Start of Study material

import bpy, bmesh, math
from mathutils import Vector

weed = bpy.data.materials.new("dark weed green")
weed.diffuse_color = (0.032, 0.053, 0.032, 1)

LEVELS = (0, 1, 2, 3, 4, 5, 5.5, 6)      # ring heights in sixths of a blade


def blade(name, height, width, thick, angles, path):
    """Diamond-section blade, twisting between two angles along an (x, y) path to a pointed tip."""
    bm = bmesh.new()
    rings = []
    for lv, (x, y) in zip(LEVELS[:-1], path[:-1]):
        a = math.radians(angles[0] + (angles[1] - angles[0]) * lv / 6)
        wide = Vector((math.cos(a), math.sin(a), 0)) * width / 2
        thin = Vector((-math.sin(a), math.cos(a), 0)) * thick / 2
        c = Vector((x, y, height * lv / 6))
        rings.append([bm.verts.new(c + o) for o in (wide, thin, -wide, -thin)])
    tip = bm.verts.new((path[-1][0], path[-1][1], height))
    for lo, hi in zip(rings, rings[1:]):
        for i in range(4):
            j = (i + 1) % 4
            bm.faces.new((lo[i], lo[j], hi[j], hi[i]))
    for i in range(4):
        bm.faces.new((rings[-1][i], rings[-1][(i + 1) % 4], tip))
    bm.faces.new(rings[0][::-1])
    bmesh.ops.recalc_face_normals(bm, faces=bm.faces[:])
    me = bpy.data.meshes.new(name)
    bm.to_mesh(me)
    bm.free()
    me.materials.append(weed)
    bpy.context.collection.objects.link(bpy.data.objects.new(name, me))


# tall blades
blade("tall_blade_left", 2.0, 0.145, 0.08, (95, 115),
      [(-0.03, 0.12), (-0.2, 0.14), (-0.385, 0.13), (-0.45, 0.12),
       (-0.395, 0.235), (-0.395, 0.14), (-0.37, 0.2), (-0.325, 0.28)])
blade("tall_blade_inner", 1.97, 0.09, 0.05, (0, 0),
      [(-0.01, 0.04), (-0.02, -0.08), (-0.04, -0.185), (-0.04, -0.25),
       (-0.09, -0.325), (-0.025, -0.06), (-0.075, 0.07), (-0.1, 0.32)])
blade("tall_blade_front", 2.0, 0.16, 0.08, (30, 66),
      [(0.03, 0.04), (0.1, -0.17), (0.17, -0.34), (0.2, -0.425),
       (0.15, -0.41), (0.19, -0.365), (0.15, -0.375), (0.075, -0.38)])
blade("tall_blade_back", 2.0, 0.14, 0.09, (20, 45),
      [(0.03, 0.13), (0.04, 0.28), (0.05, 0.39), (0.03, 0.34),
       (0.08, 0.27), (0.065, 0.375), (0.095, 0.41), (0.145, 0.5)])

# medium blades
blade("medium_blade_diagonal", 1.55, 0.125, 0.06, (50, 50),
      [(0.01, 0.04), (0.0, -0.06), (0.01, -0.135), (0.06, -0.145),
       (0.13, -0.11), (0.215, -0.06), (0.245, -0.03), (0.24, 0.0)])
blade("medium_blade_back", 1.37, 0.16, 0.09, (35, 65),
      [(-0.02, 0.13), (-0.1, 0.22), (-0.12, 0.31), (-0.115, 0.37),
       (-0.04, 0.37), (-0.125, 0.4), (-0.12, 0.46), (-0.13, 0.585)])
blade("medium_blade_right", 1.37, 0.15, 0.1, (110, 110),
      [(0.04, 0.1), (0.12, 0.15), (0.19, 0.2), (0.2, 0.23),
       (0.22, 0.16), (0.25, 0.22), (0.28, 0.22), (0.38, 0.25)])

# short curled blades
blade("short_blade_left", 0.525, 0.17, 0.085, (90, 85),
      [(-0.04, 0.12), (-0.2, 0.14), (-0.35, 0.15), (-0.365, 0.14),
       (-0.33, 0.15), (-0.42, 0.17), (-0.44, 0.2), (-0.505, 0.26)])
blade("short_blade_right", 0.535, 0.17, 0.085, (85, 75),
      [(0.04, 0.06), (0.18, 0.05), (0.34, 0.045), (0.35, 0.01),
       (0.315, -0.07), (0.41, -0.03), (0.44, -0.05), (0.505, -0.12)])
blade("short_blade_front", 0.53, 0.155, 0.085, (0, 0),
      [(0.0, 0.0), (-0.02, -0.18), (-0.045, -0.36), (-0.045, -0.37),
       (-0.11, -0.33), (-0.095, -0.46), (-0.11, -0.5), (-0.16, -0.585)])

End of Study material
Start of Study material

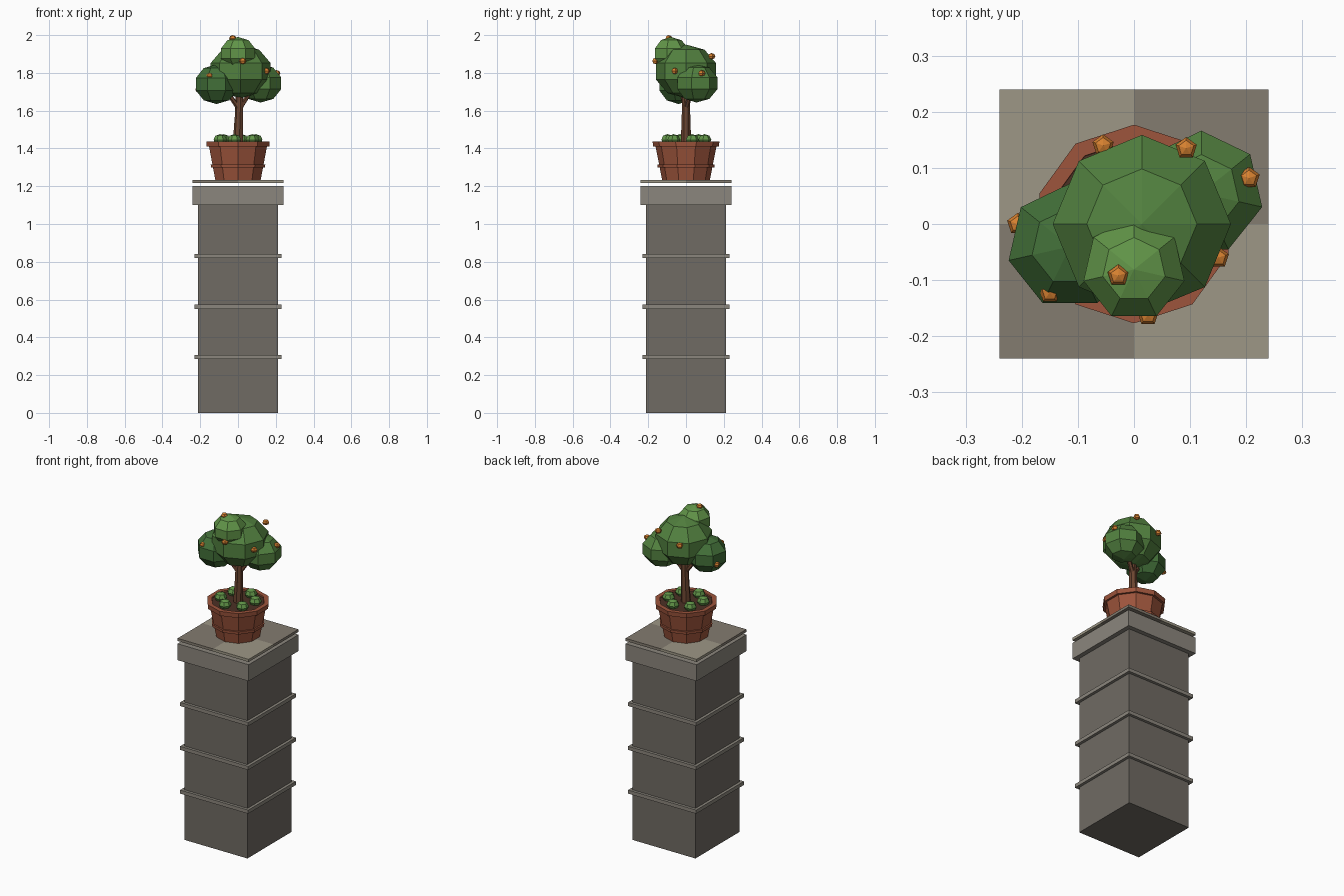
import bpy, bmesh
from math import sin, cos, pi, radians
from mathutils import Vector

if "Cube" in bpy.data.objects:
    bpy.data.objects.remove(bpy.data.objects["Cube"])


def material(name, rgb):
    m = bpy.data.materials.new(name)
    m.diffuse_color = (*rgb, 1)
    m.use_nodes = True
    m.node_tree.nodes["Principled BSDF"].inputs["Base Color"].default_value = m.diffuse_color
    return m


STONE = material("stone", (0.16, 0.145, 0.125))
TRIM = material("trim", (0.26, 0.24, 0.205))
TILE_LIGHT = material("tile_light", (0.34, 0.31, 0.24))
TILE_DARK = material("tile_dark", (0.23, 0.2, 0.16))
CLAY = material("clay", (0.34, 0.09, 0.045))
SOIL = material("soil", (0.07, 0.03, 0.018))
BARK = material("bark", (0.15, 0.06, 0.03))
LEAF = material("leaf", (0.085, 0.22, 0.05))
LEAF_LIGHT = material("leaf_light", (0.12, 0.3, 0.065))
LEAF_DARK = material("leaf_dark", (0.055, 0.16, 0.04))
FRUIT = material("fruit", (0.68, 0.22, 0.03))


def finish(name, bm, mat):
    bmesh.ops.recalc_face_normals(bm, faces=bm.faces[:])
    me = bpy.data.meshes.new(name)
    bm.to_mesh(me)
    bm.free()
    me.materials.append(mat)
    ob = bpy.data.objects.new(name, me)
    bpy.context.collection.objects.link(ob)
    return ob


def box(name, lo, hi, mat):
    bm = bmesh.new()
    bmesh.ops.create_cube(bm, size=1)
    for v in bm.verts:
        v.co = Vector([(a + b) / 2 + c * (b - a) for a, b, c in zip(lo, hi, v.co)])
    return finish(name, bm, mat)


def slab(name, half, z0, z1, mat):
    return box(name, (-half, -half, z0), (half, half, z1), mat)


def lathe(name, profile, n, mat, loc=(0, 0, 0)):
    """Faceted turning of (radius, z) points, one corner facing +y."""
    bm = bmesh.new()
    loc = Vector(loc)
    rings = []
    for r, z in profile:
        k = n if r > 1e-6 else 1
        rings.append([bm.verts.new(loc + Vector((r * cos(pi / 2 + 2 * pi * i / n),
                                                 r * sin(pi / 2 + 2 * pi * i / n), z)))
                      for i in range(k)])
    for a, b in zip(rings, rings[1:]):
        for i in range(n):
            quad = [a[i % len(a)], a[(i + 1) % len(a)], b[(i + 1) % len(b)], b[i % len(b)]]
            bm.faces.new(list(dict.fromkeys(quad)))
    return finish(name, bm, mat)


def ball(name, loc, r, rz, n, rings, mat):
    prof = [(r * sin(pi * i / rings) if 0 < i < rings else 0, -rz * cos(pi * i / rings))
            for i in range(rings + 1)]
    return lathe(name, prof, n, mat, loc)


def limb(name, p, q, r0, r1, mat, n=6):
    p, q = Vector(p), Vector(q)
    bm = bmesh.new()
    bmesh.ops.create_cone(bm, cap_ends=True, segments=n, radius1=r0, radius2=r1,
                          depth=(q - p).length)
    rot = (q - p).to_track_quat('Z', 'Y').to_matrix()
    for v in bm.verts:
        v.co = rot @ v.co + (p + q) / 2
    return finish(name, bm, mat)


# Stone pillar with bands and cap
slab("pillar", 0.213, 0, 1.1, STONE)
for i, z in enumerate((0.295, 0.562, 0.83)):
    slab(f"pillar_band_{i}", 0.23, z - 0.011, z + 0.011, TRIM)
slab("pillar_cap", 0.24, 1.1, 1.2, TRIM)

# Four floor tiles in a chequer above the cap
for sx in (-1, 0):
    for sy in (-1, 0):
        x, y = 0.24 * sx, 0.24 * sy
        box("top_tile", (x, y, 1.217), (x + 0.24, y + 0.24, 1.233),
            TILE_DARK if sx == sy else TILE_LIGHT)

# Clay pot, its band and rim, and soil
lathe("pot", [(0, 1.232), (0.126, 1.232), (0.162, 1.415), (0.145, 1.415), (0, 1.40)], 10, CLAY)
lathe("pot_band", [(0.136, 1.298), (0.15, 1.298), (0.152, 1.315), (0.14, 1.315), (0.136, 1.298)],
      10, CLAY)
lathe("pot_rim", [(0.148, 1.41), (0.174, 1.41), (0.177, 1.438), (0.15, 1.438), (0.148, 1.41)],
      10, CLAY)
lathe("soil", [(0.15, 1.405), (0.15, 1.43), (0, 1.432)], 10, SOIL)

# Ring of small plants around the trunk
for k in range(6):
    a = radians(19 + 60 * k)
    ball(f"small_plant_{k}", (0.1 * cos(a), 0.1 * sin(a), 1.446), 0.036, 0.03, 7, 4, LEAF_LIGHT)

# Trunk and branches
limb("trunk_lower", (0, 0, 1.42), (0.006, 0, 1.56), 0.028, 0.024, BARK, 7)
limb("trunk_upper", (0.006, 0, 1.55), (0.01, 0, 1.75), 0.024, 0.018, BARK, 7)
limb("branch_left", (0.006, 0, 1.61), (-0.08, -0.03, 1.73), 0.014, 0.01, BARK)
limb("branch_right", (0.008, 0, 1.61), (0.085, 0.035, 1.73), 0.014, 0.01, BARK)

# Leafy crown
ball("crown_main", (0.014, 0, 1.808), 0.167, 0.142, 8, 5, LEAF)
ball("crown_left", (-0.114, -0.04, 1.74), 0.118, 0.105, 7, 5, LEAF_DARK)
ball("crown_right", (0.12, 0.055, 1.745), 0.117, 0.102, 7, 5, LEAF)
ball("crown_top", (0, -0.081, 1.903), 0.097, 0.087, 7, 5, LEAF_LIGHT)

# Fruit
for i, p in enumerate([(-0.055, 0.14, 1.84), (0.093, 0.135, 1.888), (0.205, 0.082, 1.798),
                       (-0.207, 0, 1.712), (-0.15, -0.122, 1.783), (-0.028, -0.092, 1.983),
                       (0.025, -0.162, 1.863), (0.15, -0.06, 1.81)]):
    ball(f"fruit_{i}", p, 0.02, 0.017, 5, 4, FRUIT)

End of Study material

**Exercise**.
Lines holding "return" in the listing above: report how many there are, with the number alone.

**Answer to this exercise**.
7